In a vote on a two-sentence amendment, the House this week set up a sugar price support plan that could add 4 cents a pound to the current price.

Everything containing sugar - and 70 per cent of the sugar we eat is in prepared food like soft drinks, ice cream and cake - would also go up in price, a grand total of as much as $1 billion, not counting $100 million in tax dollars that would also be spent to raise farmers' income.

"That's a pretty substantial increase to get almost overnight," said Joseph M. Creed, chairman of a group of industrial sugar users.

"You really can't have that precipitous an increase in an ingredient without the cost being passed on to consumers," said a spokesman for Coca-Cola, one of the nation's biggest users of sugar.

The price of raw sugar is now about 10 cents a pound.

The support program was passed Thursday over administration objections and, according to sources, an administration lobbying effort that was "not handled very well." In addition, the measure was approved with organized labor support and variety of members of different political persuasions exchanging vote support for other issues.

"There were trades all over the place," said an administration lobbyist.

"Sugar was the reverse of food stamps," said Rep. Frederick W. Richmond (D-N.Y.), chairman of the House Agriculture consumer subcommittee and a supporter of the sugar plan. "We did build up a very good working urban-rural coalition.

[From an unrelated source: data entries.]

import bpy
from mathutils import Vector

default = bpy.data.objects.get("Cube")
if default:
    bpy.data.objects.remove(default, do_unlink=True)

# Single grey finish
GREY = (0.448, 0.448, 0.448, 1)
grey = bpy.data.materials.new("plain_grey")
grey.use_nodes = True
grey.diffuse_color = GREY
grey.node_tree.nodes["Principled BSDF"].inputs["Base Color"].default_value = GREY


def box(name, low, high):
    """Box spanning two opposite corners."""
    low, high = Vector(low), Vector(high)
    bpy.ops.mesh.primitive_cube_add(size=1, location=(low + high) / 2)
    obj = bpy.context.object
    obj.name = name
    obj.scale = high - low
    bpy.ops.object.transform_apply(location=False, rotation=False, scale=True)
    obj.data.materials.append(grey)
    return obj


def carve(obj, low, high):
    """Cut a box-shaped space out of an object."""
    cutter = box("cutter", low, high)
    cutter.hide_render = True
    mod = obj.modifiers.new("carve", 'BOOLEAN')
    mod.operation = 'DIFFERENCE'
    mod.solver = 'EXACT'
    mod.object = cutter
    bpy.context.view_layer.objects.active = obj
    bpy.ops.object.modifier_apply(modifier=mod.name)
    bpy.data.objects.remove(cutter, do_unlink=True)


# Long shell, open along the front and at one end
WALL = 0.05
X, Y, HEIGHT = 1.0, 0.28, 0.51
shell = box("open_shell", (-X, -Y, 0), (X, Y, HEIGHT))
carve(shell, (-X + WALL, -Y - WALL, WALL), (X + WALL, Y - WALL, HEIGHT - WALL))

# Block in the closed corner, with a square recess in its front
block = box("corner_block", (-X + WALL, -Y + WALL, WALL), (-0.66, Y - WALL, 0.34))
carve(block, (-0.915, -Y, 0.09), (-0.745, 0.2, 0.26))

There was nothing sub rosa about the thing. It was my job to convince urban members of Congress to support the family farmer and convince rural members to support cities.

"It was an awareness campaign . . . and it succeeded."

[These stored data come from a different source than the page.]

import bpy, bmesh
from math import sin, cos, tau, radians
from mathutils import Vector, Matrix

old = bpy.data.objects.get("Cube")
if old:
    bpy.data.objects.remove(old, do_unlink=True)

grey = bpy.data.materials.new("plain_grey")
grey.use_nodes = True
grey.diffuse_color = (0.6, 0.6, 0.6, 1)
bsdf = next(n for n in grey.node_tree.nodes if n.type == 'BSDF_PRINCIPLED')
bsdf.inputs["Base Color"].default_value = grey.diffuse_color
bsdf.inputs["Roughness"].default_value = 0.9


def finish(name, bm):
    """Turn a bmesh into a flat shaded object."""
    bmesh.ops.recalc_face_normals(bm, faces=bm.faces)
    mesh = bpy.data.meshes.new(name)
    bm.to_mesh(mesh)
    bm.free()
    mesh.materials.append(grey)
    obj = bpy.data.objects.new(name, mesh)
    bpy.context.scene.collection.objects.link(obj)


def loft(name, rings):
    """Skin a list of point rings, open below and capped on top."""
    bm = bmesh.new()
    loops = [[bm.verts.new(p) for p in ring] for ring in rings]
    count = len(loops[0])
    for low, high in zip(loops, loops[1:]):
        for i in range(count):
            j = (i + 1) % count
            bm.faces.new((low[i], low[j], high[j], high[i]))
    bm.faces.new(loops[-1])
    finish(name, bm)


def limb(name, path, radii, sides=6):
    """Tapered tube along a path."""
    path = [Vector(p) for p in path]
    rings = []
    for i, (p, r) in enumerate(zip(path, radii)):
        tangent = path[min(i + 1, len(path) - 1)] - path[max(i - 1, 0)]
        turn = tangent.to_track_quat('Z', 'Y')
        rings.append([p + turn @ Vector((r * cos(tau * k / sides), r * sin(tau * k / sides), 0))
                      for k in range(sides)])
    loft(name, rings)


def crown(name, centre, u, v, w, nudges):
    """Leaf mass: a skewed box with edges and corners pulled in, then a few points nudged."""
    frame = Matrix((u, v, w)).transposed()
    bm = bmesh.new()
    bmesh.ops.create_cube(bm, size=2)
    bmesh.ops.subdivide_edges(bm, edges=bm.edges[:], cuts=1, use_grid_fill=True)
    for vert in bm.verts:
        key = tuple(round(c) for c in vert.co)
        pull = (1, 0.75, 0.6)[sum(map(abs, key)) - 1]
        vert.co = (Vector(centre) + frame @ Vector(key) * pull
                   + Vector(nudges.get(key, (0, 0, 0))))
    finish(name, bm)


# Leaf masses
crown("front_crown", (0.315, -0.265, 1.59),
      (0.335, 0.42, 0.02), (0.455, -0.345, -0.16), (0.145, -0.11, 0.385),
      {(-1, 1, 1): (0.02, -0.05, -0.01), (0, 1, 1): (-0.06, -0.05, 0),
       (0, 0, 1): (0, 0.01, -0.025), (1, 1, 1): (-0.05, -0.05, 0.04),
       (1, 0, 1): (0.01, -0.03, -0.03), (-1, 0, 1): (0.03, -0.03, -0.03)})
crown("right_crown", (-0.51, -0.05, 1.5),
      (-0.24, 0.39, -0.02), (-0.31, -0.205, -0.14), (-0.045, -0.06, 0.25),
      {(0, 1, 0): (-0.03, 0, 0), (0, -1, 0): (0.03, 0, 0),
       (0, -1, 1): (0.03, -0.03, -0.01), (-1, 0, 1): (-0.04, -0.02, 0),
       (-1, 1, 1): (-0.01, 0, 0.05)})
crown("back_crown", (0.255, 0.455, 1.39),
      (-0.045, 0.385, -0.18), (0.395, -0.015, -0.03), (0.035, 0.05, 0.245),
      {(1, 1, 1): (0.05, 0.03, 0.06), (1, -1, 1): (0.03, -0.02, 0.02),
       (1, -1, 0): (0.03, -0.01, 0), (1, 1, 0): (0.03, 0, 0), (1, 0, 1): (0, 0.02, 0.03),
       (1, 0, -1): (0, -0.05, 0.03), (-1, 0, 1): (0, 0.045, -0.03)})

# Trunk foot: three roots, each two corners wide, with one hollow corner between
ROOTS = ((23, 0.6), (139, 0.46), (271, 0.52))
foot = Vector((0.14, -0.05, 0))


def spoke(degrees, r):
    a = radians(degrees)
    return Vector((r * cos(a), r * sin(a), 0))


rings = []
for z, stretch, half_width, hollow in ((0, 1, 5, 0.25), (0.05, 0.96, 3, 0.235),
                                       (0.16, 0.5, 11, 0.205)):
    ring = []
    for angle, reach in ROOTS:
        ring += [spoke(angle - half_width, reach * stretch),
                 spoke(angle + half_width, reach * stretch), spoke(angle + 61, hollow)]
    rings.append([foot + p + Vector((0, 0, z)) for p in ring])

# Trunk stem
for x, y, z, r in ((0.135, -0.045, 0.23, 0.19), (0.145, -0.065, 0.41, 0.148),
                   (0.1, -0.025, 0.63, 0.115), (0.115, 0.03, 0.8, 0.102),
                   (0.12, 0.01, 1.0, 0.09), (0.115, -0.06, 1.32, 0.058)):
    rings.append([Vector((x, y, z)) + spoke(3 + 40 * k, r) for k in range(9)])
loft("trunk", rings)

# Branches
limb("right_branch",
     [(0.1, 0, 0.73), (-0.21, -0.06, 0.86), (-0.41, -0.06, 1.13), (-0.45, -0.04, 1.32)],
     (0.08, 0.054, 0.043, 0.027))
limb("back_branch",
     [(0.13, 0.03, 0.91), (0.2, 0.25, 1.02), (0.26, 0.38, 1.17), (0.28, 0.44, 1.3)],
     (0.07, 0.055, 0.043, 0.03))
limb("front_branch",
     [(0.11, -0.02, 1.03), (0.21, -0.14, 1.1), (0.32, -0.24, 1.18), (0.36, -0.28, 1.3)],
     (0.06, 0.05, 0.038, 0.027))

"It is an inordinately high price" that was paid, in the view of Rep. Robert N. Giaimo (D-Conn.), chairman of the House Budget Committee, who opposed the sugar plan. He added that support for a higher minimum wage was also at stake besides free food stamps, which the House approved previously: "They think they're going to get a quo for the quid."

Indeed, the final roll call of those supporting the sugar plan contains many names normally linked with the consumer movement; the Consumer Federation of America, citing higher prices, had urged its defeat.

The sugar amendment was included in the omnibus farm bill passed by the House. It was not part of the Senate version, so the administration can still try to have it eliminated in compromise negotiations between the two houses.

But one congressional source said that Senate Agriculture Committee Chairman Herman Talmadge (D-Ga.) has indicated there is a good chance it will survive. Talmadge could not be reached.

Another source said tha presidential advisers will prepare a list of objections to the final farm bill and that, if the sugar price support plan stays in, it could bring a recommendation for a veto.

The issue was never whether sugar farmers should get help, just how and how much. The Carter administration would have supported a support price of 13.5 cents - the estimate of how much it costs to grow a pound of sugar. Farmers would have been entitled to federal payments when prices fellow below that level. Market prices would not have been affected.

Instead, the House amendment, put forth by Rep. Kika de la Garza (D-Tex.), calls for the government to support the price of sugar at 55 to 65 per cent of parity, a sliding index of the purchasing power a farmer obtains from a unit of produce. Parity for sugar is about 26 cents a pound: 55 per cent of partiy would be about 14.3 cents.

That would set a minimum market price for sugar, much as the government does for milk.

Richmond, generally considered a consumer advocate, said he didn't feel that 13.5 cents was enough to allow domestic sugar growers to stay in business. He said tht if the United States becomes dependent on foreign sugar it will be at the mercy of those nations, as he said it has been with coffee. "We've got to build up our own local indsutries whereever possible," he said.

"We know there is a crisis in farming," said Giaimo, who criticized the move as "rushing in." But, he said, "I don't think we should go overboard and send out a message to farmers to go ahead and plant you merry way and plant bigger and bigger crops because the government will bail you out."

One group that will apparently not get bailed out is the Hawaiian sugar industry. By the time the de la Garza amendment could take effect, if it survives, the 1977 sugar crop there will have been marketed. The administration's sugar plan would have covered that crop.

Beneficiaries include the corn refining industry, large corporations which make a highly sweet syrup that can be substituted for sugar in many uses. It becomes more attractive to industrial users as sugar prices rise.